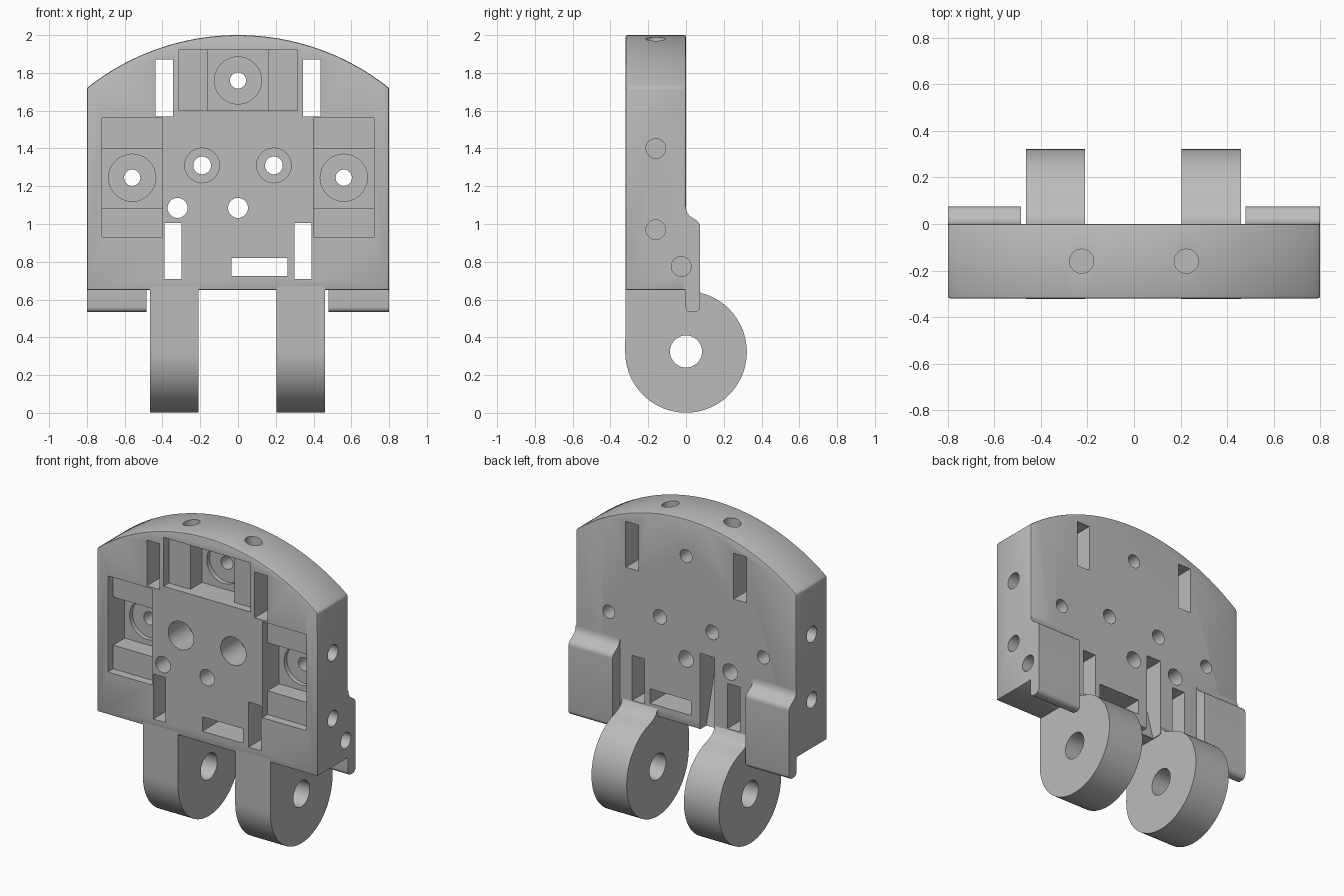
import bpy, bmesh
from math import sin, cos, pi, radians, asin

if "Cube" in bpy.data.objects:
    bpy.data.objects.remove(bpy.data.objects["Cube"], do_unlink=True)

grey = bpy.data.materials.new("plain_grey")
grey.use_nodes = True
grey.diffuse_color = (0.5, 0.5, 0.5, 1)
grey.node_tree.nodes["Principled BSDF"].inputs["Base Color"].default_value = (0.5, 0.5, 0.5, 1)

PLACE = {"x": lambda u, v, t: (t, u, v),
         "y": lambda u, v, t: (u, t, v),
         "z": lambda u, v, t: (u, v, t)}


def prism(name, points, axis, lo, hi):
    """Extrude a flat profile along an axis."""
    bm = bmesh.new()
    ends = [[bm.verts.new(PLACE[axis](u, v, t)) for u, v in points] for t in (lo, hi)]
    bm.faces.new(ends[0])
    bm.faces.new(ends[1])
    n = len(points)
    for i in range(n):
        j = (i + 1) % n
        bm.faces.new((ends[0][i], ends[0][j], ends[1][j], ends[1][i]))
    bmesh.ops.recalc_face_normals(bm, faces=bm.faces)
    mesh = bpy.data.meshes.new(name)
    bm.to_mesh(mesh)
    bm.free()
    mesh.materials.append(grey)
    ob = bpy.data.objects.new(name, mesh)
    bpy.context.collection.objects.link(ob)
    return ob


def arc(cu, cv, r, a0, a1, n):
    return [(cu + r * cos(radians(a0 + (a1 - a0) * i / n)),
             cv + r * sin(radians(a0 + (a1 - a0) * i / n))) for i in range(n + 1)]


def rect(u0, u1, v0, v1):
    return [(u0, v0), (u1, v0), (u1, v1), (u0, v1)]


def apply(ob, mod):
    bpy.ops.object.select_all(action="DESELECT")
    bpy.context.view_layer.objects.active = ob
    ob.select_set(True)
    bpy.ops.object.modifier_apply(modifier=mod.name)


def bevel(ob, width, segments=2):
    mod = ob.modifiers.new("bevel", "BEVEL")
    mod.width, mod.segments = width, segments
    mod.limit_method, mod.angle_limit = "ANGLE", radians(35)
    apply(ob, mod)


def cut(targets, points, axis, lo, hi):
    cutter = prism("cutter", points, axis, lo, hi)
    cutter.hide_render = True
    for ob in targets:
        mod = ob.modifiers.new("cut", "BOOLEAN")
        mod.operation, mod.solver, mod.object = "DIFFERENCE", "EXACT", cutter
        apply(ob, mod)
    bpy.data.objects.remove(cutter, do_unlink=True)


def bore(targets, u, v, r, axis, lo, hi):
    cut(targets, arc(u, v, r, 0, 348.75, 31), axis, lo, hi)


FRONT, BACK = -0.32, 0.0
OUT, THRU = -0.5, 0.3

# Arched main plate
R = 1.283
half = asin(0.8 / R) * 180 / pi
body = prism("main_plate", [(-0.8, 0.65), (0.8, 0.65)]
             + arc(0, 2 - R, R, 90 - half, 90 + half, 48), "y", FRONT, BACK)
bevel(body, 0.01)

# Stepped pads on the back, hanging below the plate
pad_profile = (arc(0.025, 0.56, 0.027, 180, 270, 5) + arc(0.045, 0.563, 0.03, 270, 360, 5)
               + arc(0.035, 0.985, 0.04, 0, 65, 6) + arc(0.065, 1.09, 0.065, 240, 180, 6)
               + [(-0.02, 1.09), (-0.02, 0.66), (-0.002, 0.65)])
pads = {}
for side, x0, x1 in (("left", 0.48, 0.8), ("right", -0.8, -0.485)):
    pads[side] = prism(side + "_back_pad", pad_profile, "x", x0, x1)

# Hinge lugs with a fillet into the back of the plate
lug_profile = ([(FRONT, 0.67)] + arc(0, 0.323, 0.322, 180, 435, 56)
               + [(0.045, 0.651), (0.018, 0.672), (0.0, 0.703), (-0.02, 0.703), (-0.02, 0.67)])
lugs = []
for side, x0, x1 in (("left", 0.205, 0.46), ("right", -0.465, -0.21)):
    lug = prism(side + "_hinge_lug", lug_profile, "x", x0, x1)
    bore([lug], 0, 0.325, 0.085, "x", x0 - 0.1, x1 + 0.1)
    lugs.append(lug)

# Through slots
for s in (-1, 1):
    for a, b, z0, z1 in ((0.345, 0.437, 1.57, 1.87), (0.3, 0.39, 0.71, 1.005)):
        cut([body], rect(min(s * a, s * b), max(s * a, s * b), z0, z1), "y", OUT, THRU)
cut([body], rect(-0.035, 0.262, 0.725, 0.82), "y", OUT, THRU)

# Sloped relief groove in the back
cut([body], [(0.1, 0.6), (-0.055, 0.6), (-0.2, 1.15), (0.1, 1.15)], "x", -0.205, -0.1)

# Stepped front pockets, each with a round seat and screw hole
LEDGE, FLOOR, SEAT = FRONT + 0.055, FRONT + 0.175, FRONT + 0.205
pockets = [((-0.315, 0.315, 1.6, 1.92), (-0.16, 0.16, 1.6, 1.92), (0, 1.76)),
           ((0.4, 0.72, 0.93, 1.56), (0.4, 0.72, 1.085, 1.4), (0.56, 1.245)),
           ((-0.72, -0.4, 0.93, 1.56), (-0.72, -0.4, 1.085, 1.4), (-0.56, 1.245))]
for outer, inner, (x, z) in pockets:
    cut([body], rect(*outer), "y", OUT, LEDGE)
    cut([body], rect(*inner), "y", OUT, FLOOR)
    bore([body], x, z, 0.125, "y", OUT, SEAT)
    bore([body], x, z, 0.043, "y", OUT, THRU)

# Counterbored holes and plain holes in the middle
for x in (-0.19, 0.19):
    bore([body], x, 1.31, 0.092, "y", OUT, FRONT + 0.2)
    bore([body], x, 1.31, 0.047, "y", OUT, THRU)
for x in (-0.32, 0):
    bore([body], x, 1.085, 0.053, "y", OUT, THRU)

# Blind holes in the top and the sides
for x in (-0.225, 0.225):
    bore([body], x, -0.16, 0.052, "z", 1.8, 2.2)
for z in (1.4, 0.97):
    bore([body], -0.16, z, 0.052, "x", 0.725, 1)
    bore([body], -0.16, z, 0.052, "x", -1, -0.725)
bore([body, pads["left"]], -0.025, 0.775, 0.052, "x", 0.6, 1)

# Smooth the curves, keep edges crisp
bpy.ops.object.select_all(action="DESELECT")
for ob in [body, *lugs, *pads.values()]:
    ob.select_set(True)
bpy.context.view_layer.objects.active = body
bpy.ops.object.shade_smooth_by_angle(angle=radians(30))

▶ **What to produce**
Print exactly the lines running from the start of the entries above to the line with "grey.diffuse_color = (0.5, 0.5, 0.5, 1)", both included; leave out any pictures.

▶ **Response box**
import bpy, bmesh
from math import sin, cos, pi, radians, asin

if "Cube" in bpy.data.objects:
    bpy.data.objects.remove(bpy.data.objects["Cube"], do_unlink=True)

grey = bpy.data.materials.new("plain_grey")
grey.use_nodes = True
grey.diffuse_color = (0.5, 0.5, 0.5, 1)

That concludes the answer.